Of the entries below, restate word for word only the section that runs from the line with "mesh = bpy.data.meshes.new(name)" to the line with "# Slab with", counting both ends.

Content starts

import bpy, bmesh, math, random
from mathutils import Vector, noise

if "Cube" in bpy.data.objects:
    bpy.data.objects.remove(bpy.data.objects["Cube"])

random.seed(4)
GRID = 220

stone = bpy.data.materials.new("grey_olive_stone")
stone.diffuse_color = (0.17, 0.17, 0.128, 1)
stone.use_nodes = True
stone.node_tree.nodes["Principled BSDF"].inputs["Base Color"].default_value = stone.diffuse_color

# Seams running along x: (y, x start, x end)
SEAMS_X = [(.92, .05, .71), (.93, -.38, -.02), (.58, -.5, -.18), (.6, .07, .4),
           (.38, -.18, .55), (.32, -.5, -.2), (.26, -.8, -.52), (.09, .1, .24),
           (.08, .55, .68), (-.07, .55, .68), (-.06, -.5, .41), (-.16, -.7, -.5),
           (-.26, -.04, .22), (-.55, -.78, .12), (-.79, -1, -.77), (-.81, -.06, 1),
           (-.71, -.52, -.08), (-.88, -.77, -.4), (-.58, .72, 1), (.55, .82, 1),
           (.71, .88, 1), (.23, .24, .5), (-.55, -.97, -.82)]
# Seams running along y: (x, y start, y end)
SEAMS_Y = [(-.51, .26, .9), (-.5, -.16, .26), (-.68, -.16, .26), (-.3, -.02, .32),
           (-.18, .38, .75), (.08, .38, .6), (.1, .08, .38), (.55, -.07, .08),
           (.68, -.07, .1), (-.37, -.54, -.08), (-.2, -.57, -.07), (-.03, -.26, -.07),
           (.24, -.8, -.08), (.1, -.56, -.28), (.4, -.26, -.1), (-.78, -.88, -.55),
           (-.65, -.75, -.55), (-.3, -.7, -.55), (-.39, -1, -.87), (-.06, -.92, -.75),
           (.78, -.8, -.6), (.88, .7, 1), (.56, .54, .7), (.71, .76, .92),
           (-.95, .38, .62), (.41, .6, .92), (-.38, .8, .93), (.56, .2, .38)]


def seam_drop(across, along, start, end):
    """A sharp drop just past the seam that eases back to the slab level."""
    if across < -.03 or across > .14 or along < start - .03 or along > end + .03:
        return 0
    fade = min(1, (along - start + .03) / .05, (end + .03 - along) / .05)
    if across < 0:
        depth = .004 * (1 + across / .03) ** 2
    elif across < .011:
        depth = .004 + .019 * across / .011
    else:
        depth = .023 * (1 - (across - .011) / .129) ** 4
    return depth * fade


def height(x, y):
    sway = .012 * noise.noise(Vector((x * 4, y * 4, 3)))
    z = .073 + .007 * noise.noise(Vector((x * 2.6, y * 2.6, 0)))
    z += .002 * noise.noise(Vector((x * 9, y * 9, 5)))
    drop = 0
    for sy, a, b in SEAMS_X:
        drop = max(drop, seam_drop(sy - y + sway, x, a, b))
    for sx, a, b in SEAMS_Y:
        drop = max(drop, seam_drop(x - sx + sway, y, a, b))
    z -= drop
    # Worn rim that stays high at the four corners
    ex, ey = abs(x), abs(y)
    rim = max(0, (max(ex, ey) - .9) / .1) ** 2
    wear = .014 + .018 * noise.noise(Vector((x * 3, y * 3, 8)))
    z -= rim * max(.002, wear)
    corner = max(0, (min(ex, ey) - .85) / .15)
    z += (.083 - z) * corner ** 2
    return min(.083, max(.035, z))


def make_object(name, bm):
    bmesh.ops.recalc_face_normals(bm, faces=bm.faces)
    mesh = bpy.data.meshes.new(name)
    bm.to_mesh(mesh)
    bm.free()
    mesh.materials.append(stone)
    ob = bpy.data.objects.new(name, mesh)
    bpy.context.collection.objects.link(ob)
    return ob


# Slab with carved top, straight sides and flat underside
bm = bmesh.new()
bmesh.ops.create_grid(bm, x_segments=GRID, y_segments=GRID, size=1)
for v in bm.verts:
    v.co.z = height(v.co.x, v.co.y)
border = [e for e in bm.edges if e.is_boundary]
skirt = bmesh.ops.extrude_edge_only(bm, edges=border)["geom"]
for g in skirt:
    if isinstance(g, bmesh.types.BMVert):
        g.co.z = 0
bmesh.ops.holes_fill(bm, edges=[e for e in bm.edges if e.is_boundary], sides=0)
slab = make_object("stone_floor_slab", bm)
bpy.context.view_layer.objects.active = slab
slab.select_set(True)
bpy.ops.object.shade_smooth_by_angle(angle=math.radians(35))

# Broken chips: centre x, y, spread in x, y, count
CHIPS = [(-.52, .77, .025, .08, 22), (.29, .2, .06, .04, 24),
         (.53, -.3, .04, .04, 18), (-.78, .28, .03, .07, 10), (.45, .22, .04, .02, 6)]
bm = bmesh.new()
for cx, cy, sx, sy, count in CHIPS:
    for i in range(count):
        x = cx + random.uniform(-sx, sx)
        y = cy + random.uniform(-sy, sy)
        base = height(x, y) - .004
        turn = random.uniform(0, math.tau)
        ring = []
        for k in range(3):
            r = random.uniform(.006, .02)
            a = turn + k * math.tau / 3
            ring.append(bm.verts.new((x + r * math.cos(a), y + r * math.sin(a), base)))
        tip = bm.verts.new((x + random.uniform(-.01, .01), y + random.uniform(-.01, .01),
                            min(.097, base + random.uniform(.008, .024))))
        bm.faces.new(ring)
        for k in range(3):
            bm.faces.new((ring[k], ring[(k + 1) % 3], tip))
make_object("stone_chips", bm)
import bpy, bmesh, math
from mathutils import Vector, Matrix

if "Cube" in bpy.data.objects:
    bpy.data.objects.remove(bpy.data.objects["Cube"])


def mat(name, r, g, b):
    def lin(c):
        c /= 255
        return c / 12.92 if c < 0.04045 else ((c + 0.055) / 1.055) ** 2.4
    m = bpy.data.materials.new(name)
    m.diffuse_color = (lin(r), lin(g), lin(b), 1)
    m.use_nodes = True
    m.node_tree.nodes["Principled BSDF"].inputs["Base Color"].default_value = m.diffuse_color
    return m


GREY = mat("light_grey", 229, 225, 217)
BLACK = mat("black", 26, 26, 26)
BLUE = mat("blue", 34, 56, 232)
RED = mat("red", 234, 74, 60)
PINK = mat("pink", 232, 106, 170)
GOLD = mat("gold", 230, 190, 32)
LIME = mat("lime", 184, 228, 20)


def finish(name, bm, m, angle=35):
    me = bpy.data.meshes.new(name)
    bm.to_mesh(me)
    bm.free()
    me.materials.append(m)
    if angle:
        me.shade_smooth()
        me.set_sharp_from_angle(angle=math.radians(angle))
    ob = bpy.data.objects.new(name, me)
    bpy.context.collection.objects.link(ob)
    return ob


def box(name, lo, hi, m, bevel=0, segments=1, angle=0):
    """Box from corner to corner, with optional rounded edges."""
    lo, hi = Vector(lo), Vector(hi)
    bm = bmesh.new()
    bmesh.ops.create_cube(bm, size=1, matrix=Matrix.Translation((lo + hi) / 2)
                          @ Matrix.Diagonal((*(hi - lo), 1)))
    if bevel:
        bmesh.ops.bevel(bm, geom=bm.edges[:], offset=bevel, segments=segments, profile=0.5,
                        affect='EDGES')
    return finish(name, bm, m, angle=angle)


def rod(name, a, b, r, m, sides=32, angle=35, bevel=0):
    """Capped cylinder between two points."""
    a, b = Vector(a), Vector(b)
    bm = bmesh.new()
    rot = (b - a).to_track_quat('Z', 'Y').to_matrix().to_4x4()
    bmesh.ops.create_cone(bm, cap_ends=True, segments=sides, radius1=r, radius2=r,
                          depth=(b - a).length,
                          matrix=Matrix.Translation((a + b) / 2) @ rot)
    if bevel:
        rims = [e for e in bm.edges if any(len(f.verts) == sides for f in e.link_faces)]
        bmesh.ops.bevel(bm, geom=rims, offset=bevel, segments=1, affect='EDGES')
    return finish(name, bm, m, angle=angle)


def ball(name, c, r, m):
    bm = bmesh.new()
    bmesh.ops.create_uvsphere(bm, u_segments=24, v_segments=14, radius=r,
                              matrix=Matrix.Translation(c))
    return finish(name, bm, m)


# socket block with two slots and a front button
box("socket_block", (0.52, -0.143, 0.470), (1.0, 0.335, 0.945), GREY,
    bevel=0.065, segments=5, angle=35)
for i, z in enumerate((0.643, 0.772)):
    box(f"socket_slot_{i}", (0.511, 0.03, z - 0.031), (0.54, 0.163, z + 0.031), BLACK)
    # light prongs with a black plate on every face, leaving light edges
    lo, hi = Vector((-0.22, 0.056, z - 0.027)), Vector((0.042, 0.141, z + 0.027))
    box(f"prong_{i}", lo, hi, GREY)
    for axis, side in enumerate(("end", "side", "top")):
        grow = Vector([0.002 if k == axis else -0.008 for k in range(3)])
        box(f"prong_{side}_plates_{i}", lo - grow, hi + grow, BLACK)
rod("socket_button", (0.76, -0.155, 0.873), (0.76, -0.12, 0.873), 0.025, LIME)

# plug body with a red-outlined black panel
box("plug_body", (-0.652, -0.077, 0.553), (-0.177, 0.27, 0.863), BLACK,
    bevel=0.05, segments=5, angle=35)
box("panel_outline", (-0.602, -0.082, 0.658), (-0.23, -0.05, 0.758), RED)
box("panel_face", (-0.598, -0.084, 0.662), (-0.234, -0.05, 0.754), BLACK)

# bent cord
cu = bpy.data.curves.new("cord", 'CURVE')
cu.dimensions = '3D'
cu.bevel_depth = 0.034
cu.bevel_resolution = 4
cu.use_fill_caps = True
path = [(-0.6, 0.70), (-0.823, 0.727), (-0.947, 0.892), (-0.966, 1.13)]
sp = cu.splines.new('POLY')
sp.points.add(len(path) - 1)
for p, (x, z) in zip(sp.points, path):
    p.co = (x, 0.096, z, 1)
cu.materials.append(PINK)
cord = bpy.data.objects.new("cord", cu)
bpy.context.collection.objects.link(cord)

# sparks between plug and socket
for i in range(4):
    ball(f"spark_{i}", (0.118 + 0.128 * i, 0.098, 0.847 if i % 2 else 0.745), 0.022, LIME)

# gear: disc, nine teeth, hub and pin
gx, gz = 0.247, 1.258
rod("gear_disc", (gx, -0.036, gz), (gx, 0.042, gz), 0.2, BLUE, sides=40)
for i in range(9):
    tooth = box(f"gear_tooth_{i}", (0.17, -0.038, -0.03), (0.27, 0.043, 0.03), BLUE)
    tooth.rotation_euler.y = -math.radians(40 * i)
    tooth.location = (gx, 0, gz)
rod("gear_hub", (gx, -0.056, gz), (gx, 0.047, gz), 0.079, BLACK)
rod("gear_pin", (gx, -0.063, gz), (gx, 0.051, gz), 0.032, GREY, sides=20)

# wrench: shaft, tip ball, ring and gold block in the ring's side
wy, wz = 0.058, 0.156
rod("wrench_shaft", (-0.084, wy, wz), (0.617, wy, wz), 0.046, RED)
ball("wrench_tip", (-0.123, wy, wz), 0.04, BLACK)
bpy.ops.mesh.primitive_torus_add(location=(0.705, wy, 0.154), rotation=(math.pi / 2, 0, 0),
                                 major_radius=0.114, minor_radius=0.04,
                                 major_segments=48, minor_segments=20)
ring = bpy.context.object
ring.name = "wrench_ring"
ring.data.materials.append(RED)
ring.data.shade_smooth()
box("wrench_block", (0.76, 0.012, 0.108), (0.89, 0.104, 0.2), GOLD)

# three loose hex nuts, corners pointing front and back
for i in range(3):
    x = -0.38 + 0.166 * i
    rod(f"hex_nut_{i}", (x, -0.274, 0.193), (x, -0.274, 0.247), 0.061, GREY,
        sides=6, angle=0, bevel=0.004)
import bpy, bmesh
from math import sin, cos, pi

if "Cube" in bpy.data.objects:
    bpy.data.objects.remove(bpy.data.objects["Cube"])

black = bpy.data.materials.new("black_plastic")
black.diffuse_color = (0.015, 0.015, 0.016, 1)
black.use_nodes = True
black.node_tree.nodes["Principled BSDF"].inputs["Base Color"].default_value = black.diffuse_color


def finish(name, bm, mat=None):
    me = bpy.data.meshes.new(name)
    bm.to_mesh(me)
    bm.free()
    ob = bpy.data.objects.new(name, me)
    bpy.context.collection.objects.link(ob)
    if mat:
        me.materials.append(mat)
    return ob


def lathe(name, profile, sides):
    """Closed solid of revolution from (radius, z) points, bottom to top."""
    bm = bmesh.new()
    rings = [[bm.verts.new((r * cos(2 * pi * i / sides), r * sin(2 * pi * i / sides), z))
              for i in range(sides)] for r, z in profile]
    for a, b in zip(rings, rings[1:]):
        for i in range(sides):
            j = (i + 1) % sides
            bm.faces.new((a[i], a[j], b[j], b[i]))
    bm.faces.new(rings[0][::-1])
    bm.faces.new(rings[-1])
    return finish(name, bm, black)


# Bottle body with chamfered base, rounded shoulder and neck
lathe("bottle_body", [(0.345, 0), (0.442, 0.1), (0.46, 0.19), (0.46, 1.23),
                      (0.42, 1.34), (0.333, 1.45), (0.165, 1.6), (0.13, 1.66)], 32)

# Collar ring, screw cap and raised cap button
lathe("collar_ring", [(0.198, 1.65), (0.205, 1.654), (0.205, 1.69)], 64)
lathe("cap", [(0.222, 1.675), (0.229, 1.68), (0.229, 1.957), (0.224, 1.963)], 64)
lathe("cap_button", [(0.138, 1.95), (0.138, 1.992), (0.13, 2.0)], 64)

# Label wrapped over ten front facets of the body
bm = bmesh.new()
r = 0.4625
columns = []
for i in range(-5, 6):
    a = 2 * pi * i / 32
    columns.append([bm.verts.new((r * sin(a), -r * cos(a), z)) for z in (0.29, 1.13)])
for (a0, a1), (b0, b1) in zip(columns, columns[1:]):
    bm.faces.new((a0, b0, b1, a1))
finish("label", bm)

Content ends

ANSWER FOR THIS EXERCISE -
    mesh = bpy.data.meshes.new(name)
    bm.to_mesh(mesh)
    bm.free()
    mesh.materials.append(stone)
    ob = bpy.data.objects.new(name, mesh)
    bpy.context.collection.objects.link(ob)
    return ob


# Slab with carved top, straight sides and flat underside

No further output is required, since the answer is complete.